According to a history that both excludes and includes me, there’s a 1789 quote in a letter by Benjamin Franklin which reads: “Our new Constitution is now established, and has an appearance that promises permanency; but in this world nothing can be said to be certain, except death and taxes.”
Well. I’m not super political, but we know that our constitution is seeing some challenges and one can question its permanency. Having made one year back in the states, I recently met with my US accountant and got all my taxes squared away with certainy.
And on to death. Today marks the one year anniversary of me boarding a plane and returning to the US from having lived in Prague for three years. I sat on that plane (well, two planes) with the awful knowledge that also on that day, July 11, my father lost is wife in a very sudden and unexpected death.
In college, I read Elisabeth Kübler-Ross’ On Death and Dying. I don’t remember all of it, but knowing that I read it stuck with me. I feel like I should read it again because death is one of those things that keeps popping up lately. Facebook is largely to blame. Life is the other.
On July 5th we received the news that my boyfriend’s cousin had taken her life. If you’ve been following along with me, she is the one who I drove with from Sundance to Sedona for our spiritual awakening. Her father had recently passed from an illness which came quickly and which she fought against. Her sadness was beyond palpable. It was taking over.
She was essentially a stranger to me before we both hopped into the car together and by the time we left Sedona the next day, she was a friend.
Death IS really hard to understand. Whether it comes from nowhere, or sends an announcement in advance (not nearly as fun as those DIY’s we receive of weddings and baby’s to come) or is beckoned at the will of someone’s own hand, the result is the same. Permanency. Then, for those left behind, confusion, sadness, anger…all of those things Kübler-Ross tells us.
Being who I am, I really, really try to find the good in things. I try to think how these deaths have something good in them. It’s hard. What I find is that I can only go to the quotes and then the cliches like, “Let’s celebrate their lives.”
That’s great, we should. I do.
My hardest loss thus far happened in my 20s when my grandma died. Her death is “easy” to celebrate; she died on the 4th of July. I thank her for this gift with each firework that explodes with life on that day.
All this celebrating gets hard when you want to talk to that person again, hear their voice, hug them. But, we’re still here and we have to carry on. Be strong. That’s what we’re supposed to do, right? So, let’s try:
If you could today, please take a moment to celebrate the beauty that these two women left behind as it is a testament to who they were that we continue to feel for them now that they are gone. Wishing peace to all those who loved and knew Jennifer Snyder Bryceland and Belinda Sanders. Thank you.

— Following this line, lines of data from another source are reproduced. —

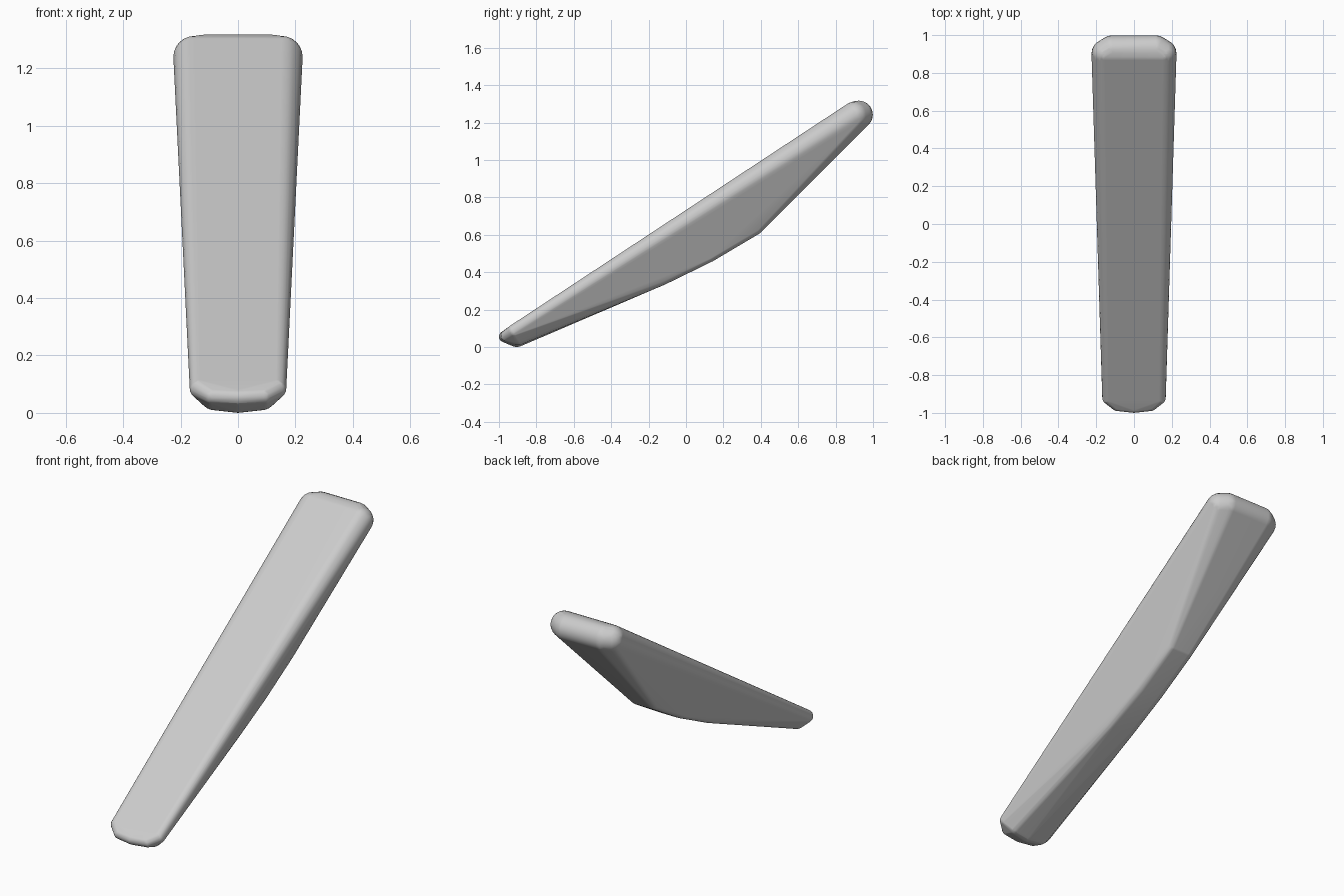
import bpy, bmesh
from mathutils import Matrix

if "Cube" in bpy.data.objects:
    bpy.data.objects.remove(bpy.data.objects["Cube"])

# Rounded corners of the wedge bar: half-spacing x, y, z, radius
corners = [
    # upper end
    (0.152, 0.903, 1.239, 0.073),
    (0.115, 0.924, 1.242, 0.075),
    # narrow keel along the underside
    (0.05, 0.37, 0.645, 0.045),
    (0.05, 0.12, 0.497, 0.045),
    (0.055, -0.13, 0.375, 0.045),
    # lower end
    (0.133, -0.92, 0.085, 0.035),
    (0.08, -0.90, 0.065, 0.056),
    (0.0, -0.905, 0.06, 0.06),
    (0.09, -0.96, 0.06, 0.03),
    (0.0, -0.97, 0.055, 0.03),
]

bm = bmesh.new()
for x, y, z, r in corners:
    for side in ((-1, 1) if x else (1,)):
        bmesh.ops.create_uvsphere(bm, u_segments=20, v_segments=12, radius=r,
                                  matrix=Matrix.Translation((side * x, y, z)))

# Keep only the points, then wrap them in one smooth convex skin
for e in bm.edges[:]:
    bm.edges.remove(e)
bmesh.ops.remove_doubles(bm, verts=bm.verts[:], dist=0.0005)
bmesh.ops.convex_hull(bm, input=bm.verts[:])
loose = [v for v in bm.verts if not v.link_faces]
bmesh.ops.delete(bm, geom=loose, context='VERTS')
bmesh.ops.recalc_face_normals(bm, faces=bm.faces[:])

mesh = bpy.data.meshes.new("wedge_bar")
bm.to_mesh(mesh)
bm.free()
bar = bpy.data.objects.new("wedge_bar", mesh)
bpy.context.collection.objects.link(bar)

# Smooth shading with face-weighted normals so the broad sides stay flat
bpy.context.view_layer.objects.active = bar
bar.select_set(True)
bpy.ops.object.shade_smooth_by_angle(angle=0.7)
wn = bar.modifiers.new("flat_sides", 'WEIGHTED_NORMAL')
wn.keep_sharp = True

PS, IF you are feeling like there’s nothing left, and you’re alone or everything sucks and no one cares and you can’t see past the heavy darkness that covers your eyes, know that there is more. I’ve felt this way myself and what kept me going was knowing that I wouldn’t want my family or friends to feel sadness, anger, confusion…all those things that are left behind…if I were gone. Permanently. There’s always someone you can talk to, I promise.